New molecular robot offers quantum materials development

An AI-assisted illustration of CARP, a new quantum-level robotic probe. (ChatGPT with image prompting routine).

Researchers have developed a new tool for working with materials at the atomic level. Think of it as a tiny robot that can assemble materials one atom at a time. 

The molecular robot is CARP, short for “chemist-intuited atomic robotic probe.” It combines two cutting-edge technologies: quantum-level probe microscopy and artificial intelligence.
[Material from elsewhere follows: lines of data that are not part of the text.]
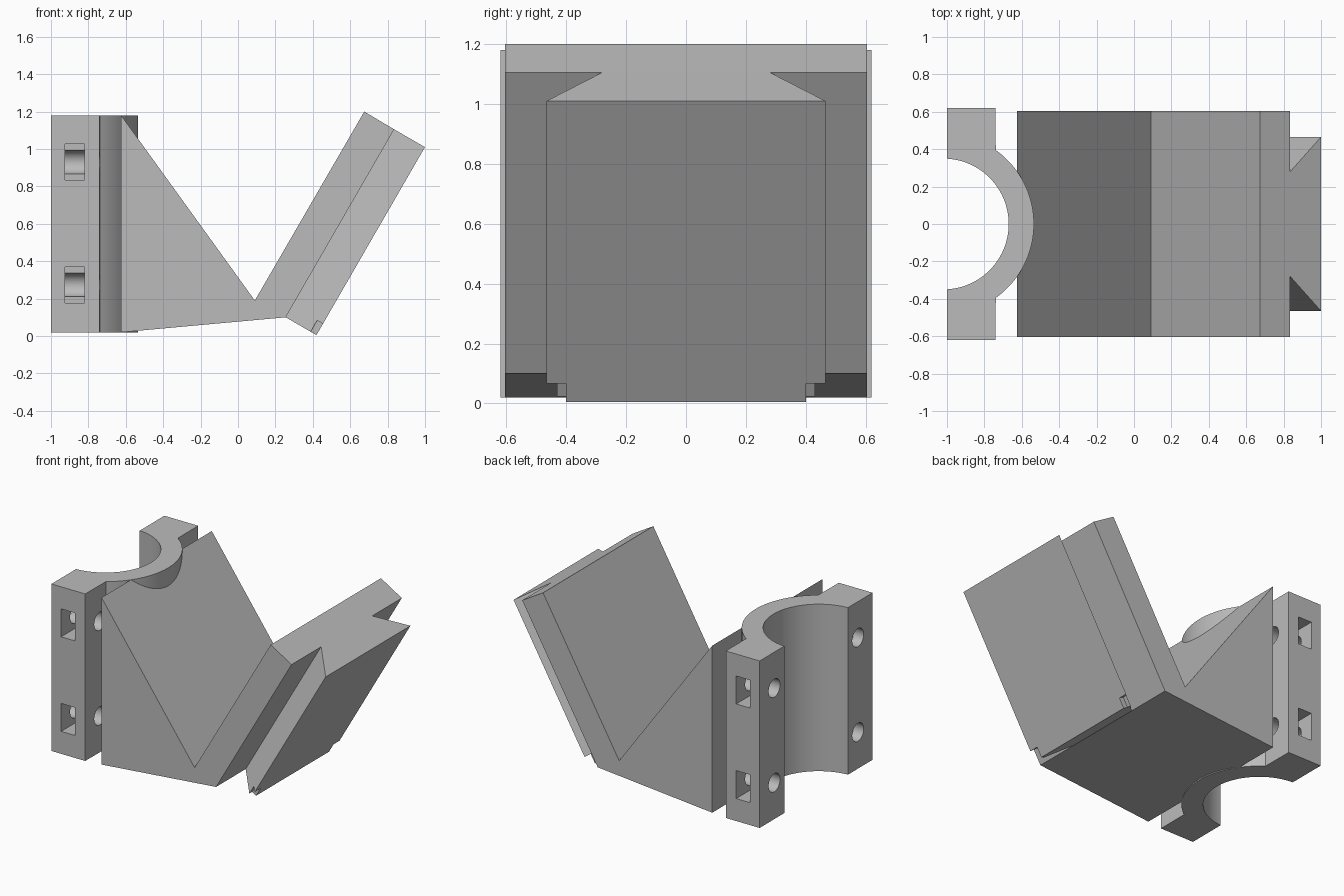
import bpy, bmesh
from math import sin, cos, radians
from mathutils import Vector

cube = bpy.data.objects.get("Cube")
if cube:
    bpy.data.objects.remove(cube, do_unlink=True)

grey = bpy.data.materials.new("plain grey")
grey.use_nodes = True
grey.diffuse_color = (0.5, 0.5, 0.5, 1)
grey.node_tree.nodes["Principled BSDF"].inputs["Base Color"].default_value = (0.5, 0.5, 0.5, 1)

X, Y, Z = Vector((1, 0, 0)), Vector((0, 1, 0)), Vector((0, 0, 1))


def prism(name, profile, origin, a, b, along):
    """Extrude a 2D profile, drawn on axes a and b, by the vector along."""
    bm = bmesh.new()
    face = bm.faces.new([bm.verts.new(Vector(origin) + a * p + b * q) for p, q in profile])
    ext = bmesh.ops.extrude_face_region(bm, geom=[face], use_keep_orig=True)
    moved = [v for v in ext["geom"] if isinstance(v, bmesh.types.BMVert)]
    bmesh.ops.translate(bm, verts=moved, vec=along)
    bmesh.ops.recalc_face_normals(bm, faces=bm.faces)
    mesh = bpy.data.meshes.new(name)
    bm.to_mesh(mesh)
    bm.free()
    mesh.materials.append(grey)
    obj = bpy.data.objects.new(name, mesh)
    bpy.context.collection.objects.link(obj)
    return obj


def rect(p0, p1, q0, q1):
    return [(p0, q0), (p1, q0), (p1, q1), (p0, q1)]


def arc(cx, r, start, end, n):
    angles = [radians(start + (end - start) * i / n) for i in range(n + 1)]
    return [(cx + r * cos(t), r * sin(t)) for t in angles]


def cut(target, cutter):
    mod = target.modifiers.new("cut", 'BOOLEAN')
    mod.operation = 'DIFFERENCE'
    mod.solver = 'EXACT'
    mod.object = cutter
    bpy.context.view_layer.objects.active = target
    bpy.ops.object.modifier_apply(modifier=mod.name)
    bpy.data.objects.remove(cutter, do_unlink=True)


# V-shaped bracket body
body = prism("bracket_body",
             [(-0.625, 1.18), (0.09, 0.19), (0.675, 1.2), (0.835, 1.105), (0.255, 0.1), (-0.625, 0.02)],
             (0, -0.605, 0), X, Z, Y * 1.21)

# Half-round pipe clamp with two flanges
centre = -1.02
clamp_profile = ([(-1, -0.62), (-0.74, -0.62)]
                 + arc(centre, 0.485, -54.6, 54.6, 40)
                 + [(-0.74, 0.62), (-1, 0.62)]
                 + arc(centre, 0.35, 86.7, -86.7, 48))
clamp = prism("pipe_clamp", clamp_profile, (0, 0, 0.02), X, Y, Z * 1.16)

# Bolt holes and nut pockets in the flanges
for side in (-1, 1):
    for z in (0.273, 0.93):
        cut(clamp, prism("bolt_hole", arc(0, 0.063, 0, 348.75, 31),
                         (-1.1, side * 0.459, z), Y, Z, X * 0.5))
        cut(clamp, prism("nut_pocket", rect(-0.925, -0.82, z - 0.097, z + 0.097),
                         (0, side * 0.46, 0), X, Z, Y * side * 0.3))

# Dovetail rail on the sloping face
slope = Vector((0.58, 0, 1.005))
up = slope.normalized()
out = Vector((up.z, 0, -up.x))
foot = Vector((0.255, 0, 0.1))
rail = prism("dovetail_rail", [(-0.28, 0), (0.28, 0), (0.465, 0.19), (-0.465, 0.19)],
             foot, Y, out, slope)

# Small notches in the lower corners of the rail
for side in (-1, 1):
    cut(rail, prism("corner_notch", rect(0.4, 0.55, 0.154, 0.25),
                    foot - up * 0.05, Y * side, out, up * 0.12))

# Smooth the round walls and keep the edges sharp
bpy.ops.object.select_all(action='DESELECT')
for obj in (body, clamp, rail):
    obj.select_set(True)
bpy.context.view_layer.objects.active = clamp
bpy.ops.object.shade_smooth_by_angle(angle=radians(30))
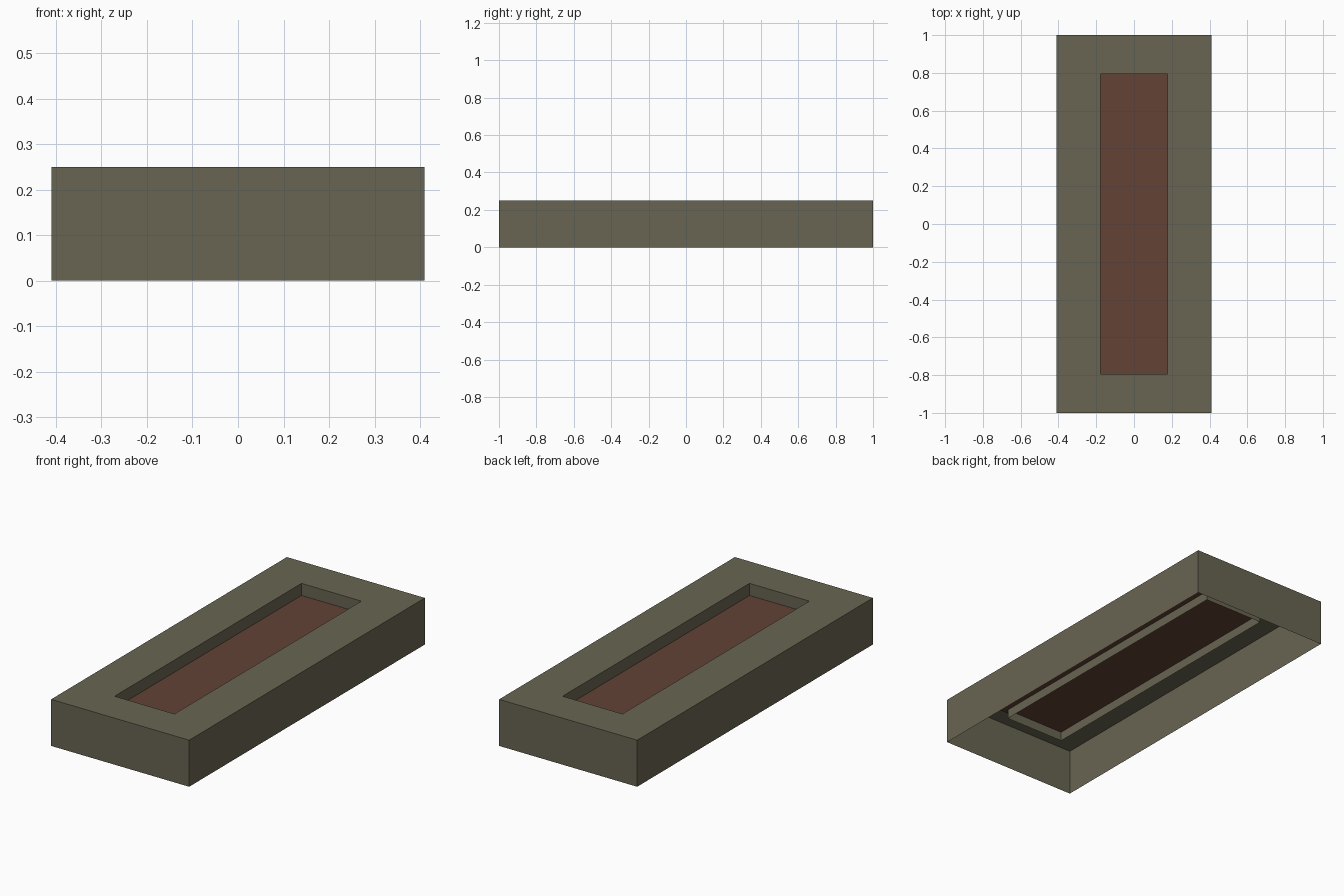
import bpy, bmesh

if "Cube" in bpy.data.objects:
    bpy.data.objects.remove(bpy.data.objects["Cube"])

def material(name, rgb):
    m = bpy.data.materials.new(name)
    m.diffuse_color = (*rgb, 1)
    m.use_nodes = True
    m.node_tree.nodes["Principled BSDF"].inputs["Base Color"].default_value = m.diffuse_color
    return m

olive = material("olive_grey", (0.140, 0.130, 0.085))
rust = material("rust_brown", (0.125, 0.055, 0.037))

def make(name, bm, mat):
    bmesh.ops.recalc_face_normals(bm, faces=bm.faces)
    me = bpy.data.meshes.new(name)
    bm.to_mesh(me)
    bm.free()
    me.materials.append(mat)
    ob = bpy.data.objects.new(name, me)
    bpy.context.collection.objects.link(ob)
    return ob

def ring(bm, hx, hy, z):
    return [bm.verts.new((sx * hx, sy * hy, z))
            for sx, sy in ((-1, -1), (1, -1), (1, 1), (-1, 1))]

def bridge(bm, a, b):
    for i in range(4):
        j = (i + 1) % 4
        bm.faces.new((a[i], a[j], b[j], b[i]))

# Hollow casing: outer walls, top rim and recess walls as one open-bottomed sheet
bm = bmesh.new()
loops = [ring(bm, *p) for p in ((0.41, 1.0, 0), (0.41, 1.0, 0.25),
                                (0.178, 0.793, 0.25), (0.178, 0.793, 0.135))]
for a, b in zip(loops, loops[1:]):
    bridge(bm, a, b)
make("casing", bm, olive)

# Recessed panel, tucked slightly past the recess walls
bm = bmesh.new()
bm.faces.new(ring(bm, 0.205, 0.82, 0.185))
make("recessed_panel", bm, rust)
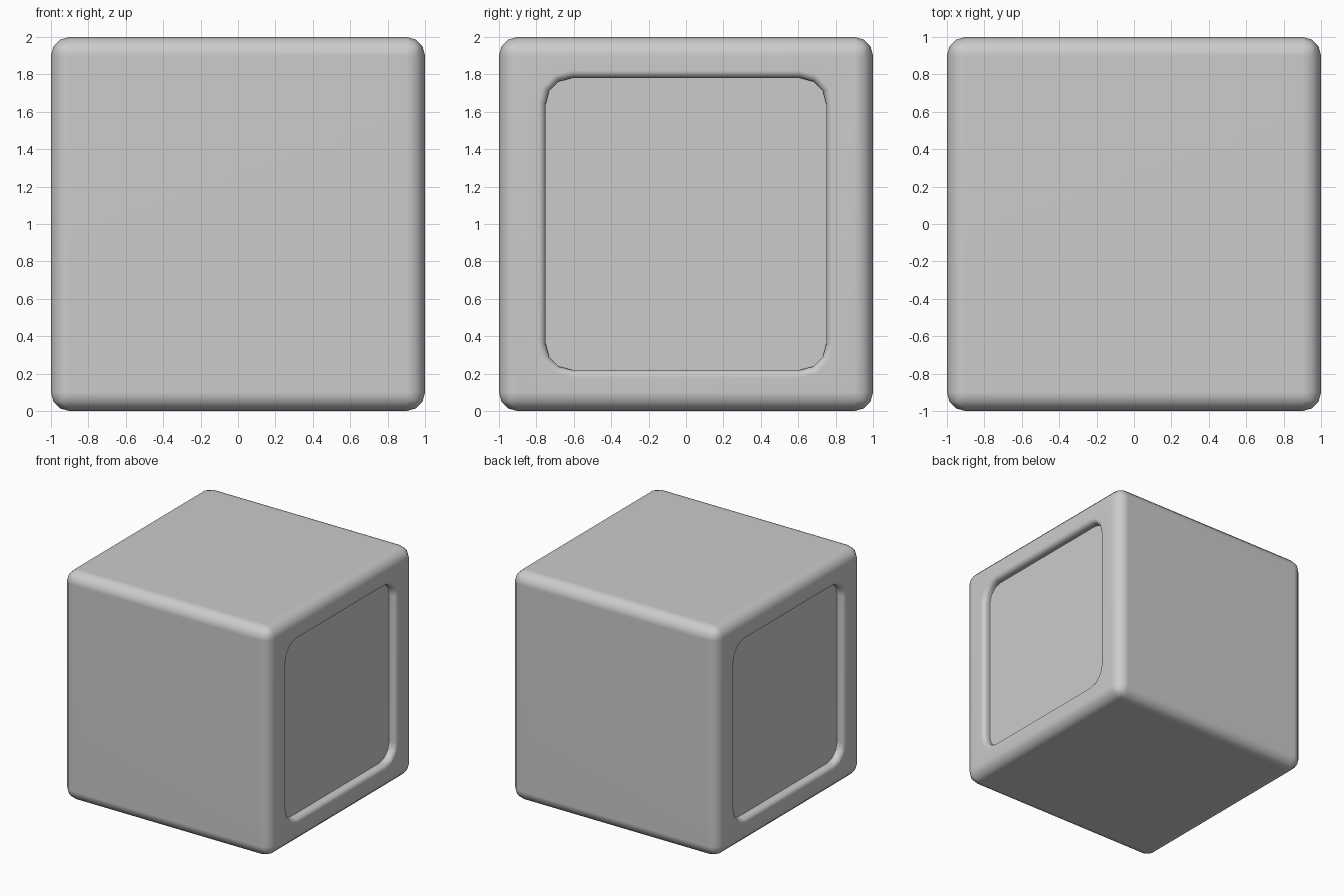
import bpy, bmesh, math

if "Cube" in bpy.data.objects:
    bpy.data.objects.remove(bpy.data.objects["Cube"])

HALF_Y, HALF_Z = 0.75, 0.78   # recess floor half sizes
DEPTH, LIP, CORNER = 0.065, 0.04, 0.14


def outline(offset, steps=3):
    """Rounded rectangle in the y-z plane, grown by offset."""
    pts, r = [], CORNER + offset
    for i, (sy, sz) in enumerate(((1, 1), (-1, 1), (-1, -1), (1, -1))):
        for k in range(steps + 1):
            a = math.radians(90 * (i + k / steps))
            pts.append((sy * (HALF_Y - CORNER) + r * math.cos(a),
                        1 + sz * (HALF_Z - CORNER) + r * math.sin(a)))
    return pts


def recess_cutter(side):
    # Lofted plug: straight wall, then a rounded flare at the lip
    profile = [(1 - DEPTH, 0)]
    for k in range(5):
        a = math.radians(22.5 * k)
        profile.append((1 - LIP + LIP * math.sin(a), LIP * (1 - math.cos(a))))
    profile.append((1.05, LIP))
    bm = bmesh.new()
    rings = [[bm.verts.new((side * x, y, z)) for y, z in outline(o)]
             for x, o in profile]
    n = len(rings[0])
    for a, b in zip(rings, rings[1:]):
        for i in range(n):
            j = (i + 1) % n
            bm.faces.new((a[i], a[j], b[j], b[i]))
    bm.faces.new(rings[0])
    bm.faces.new(rings[-1])
    bmesh.ops.recalc_face_normals(bm, faces=bm.faces)
    mesh = bpy.data.meshes.new("recess_cutter")
    bm.to_mesh(mesh)
    bm.free()
    ob = bpy.data.objects.new("recess_cutter", mesh)
    bpy.context.collection.objects.link(ob)
    ob.hide_render = True
    return ob


# Rounded cube body
bpy.ops.mesh.primitive_cube_add(size=2, location=(0, 0, 1))
body = bpy.context.object
body.name = "rounded_block"
bpy.ops.object.transform_apply(location=True, rotation=False, scale=False)
bevel = body.modifiers.new("edges", 'BEVEL')
bevel.width, bevel.segments = 0.1, 3
bpy.ops.object.modifier_apply(modifier=bevel.name)

# Shallow recessed panels on the left and right sides
for side in (1, -1):
    cutter = recess_cutter(side)
    cut = body.modifiers.new("recess", 'BOOLEAN')
    cut.operation, cut.solver, cut.object = 'DIFFERENCE', 'EXACT', cutter
    bpy.context.view_layer.objects.active = body
    bpy.ops.object.modifier_apply(modifier=cut.name)
    bpy.data.objects.remove(cutter)

# Smooth shading with the recess floor edge kept sharp
body.select_set(True)
bpy.ops.object.shade_smooth_by_angle(angle=math.radians(40))
weighted = body.modifiers.new("flat_faces", 'WEIGHTED_NORMAL')
weighted.keep_sharp = True
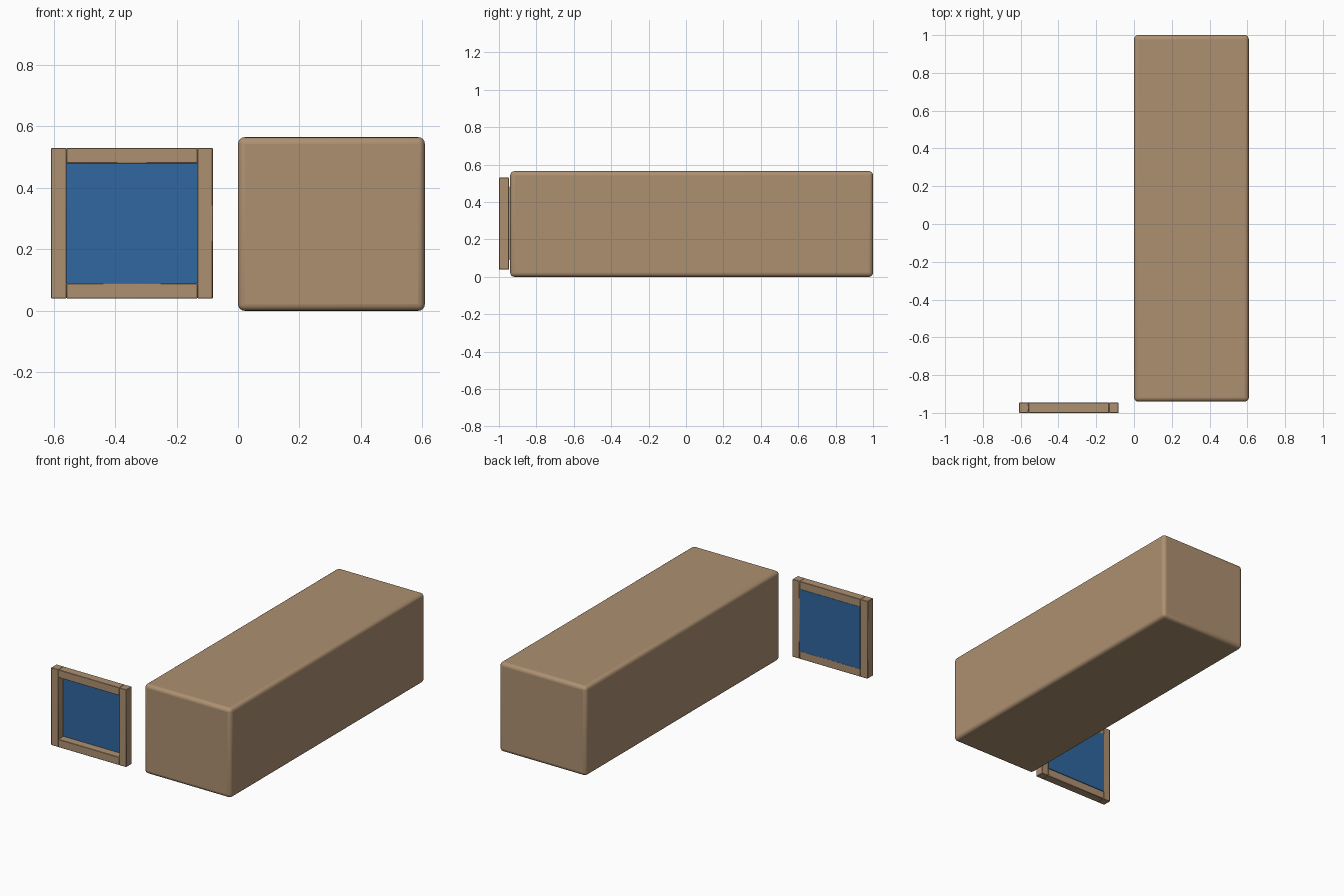
import bpy

if "Cube" in bpy.data.objects:
    bpy.data.objects.remove(bpy.data.objects["Cube"])


def material(name, rgb):
    m = bpy.data.materials.new(name)
    m.diffuse_color = (*rgb, 1)
    m.use_nodes = True
    m.node_tree.nodes["Principled BSDF"].inputs["Base Color"].default_value = m.diffuse_color
    return m


tan = material("tan", (0.42, 0.28, 0.165))
blue = material("blue", (0.029, 0.135, 0.35))


def box(name, x, y, z, mat, bevel=0.0, segments=1):
    """Box spanning the given (min, max) ranges, with rounded edges."""
    bpy.ops.mesh.primitive_cube_add(size=1, location=[(a + b) / 2 for a, b in (x, y, z)])
    ob = bpy.context.object
    ob.name = name
    ob.scale = [b - a for a, b in (x, y, z)]
    bpy.ops.object.transform_apply(location=False, rotation=False, scale=True)
    ob.data.materials.append(mat)
    if bevel:
        mod = ob.modifiers.new("rounding", 'BEVEL')
        mod.width = bevel
        mod.segments = segments
        bpy.ops.object.shade_smooth_by_angle()
    return ob


# Long rounded block
box("long_block", (0.0, 0.608), (-0.94, 1.0), (0.0, 0.565), tan, 0.022, 4)

# Window frame: two full-height stiles with two rails between them
x0, x1, z0, z1, w = -0.608, -0.082, 0.04, 0.53, 0.05
depth = (-1.0, -0.946)
for side, a in (("left", x0), ("right", x1 - w)):
    box(side + "_stile", (a, a + w), depth, (z0, z1), tan, 0.002)
for side, a in (("bottom", z0), ("top", z1 - w)):
    box(side + "_rail", (x0 + w, x1 - w), depth, (a, a + w), tan, 0.002)

# Thin pane set at the back of the frame
box("window_pane", (x0 + w, x1 - w), (-0.95, -0.944), (z0 + w, z1 - w + 0.002), blue)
The goal is for CARP to automate the time-consuming manual task of manipulating atoms one at a time to develop new materials or products. 

The research team at National University of Singapore specifically sought to create a technique to manipulate and fabricate carbon-based quantum materials like open-shell magnetic nanographenes at the atomic level. The probe is guided and advised by AI algorithms trained on the knowledge of expert chemists. The AI tells the probe how to construct materials atom-by-atom, a task that has been extremely challenging and time-consuming. 

When ready for widespread use, CARP could be used for more than the creation of exotic new materials for industry. It could also be used for engineering quantum computers by precisely arranging atoms to create qubits (quantum computing bits). Another application would be to create molecular electronics, tiny electronic devices built atom-by-atom. In practice, CARP could give scientists and engineers the ability to construct and test new materials with precisely controlled atomic structures. 

The research findings were published in the journal Nature Synthesis in February 2024.

Be the first to comment

Your comments are welcome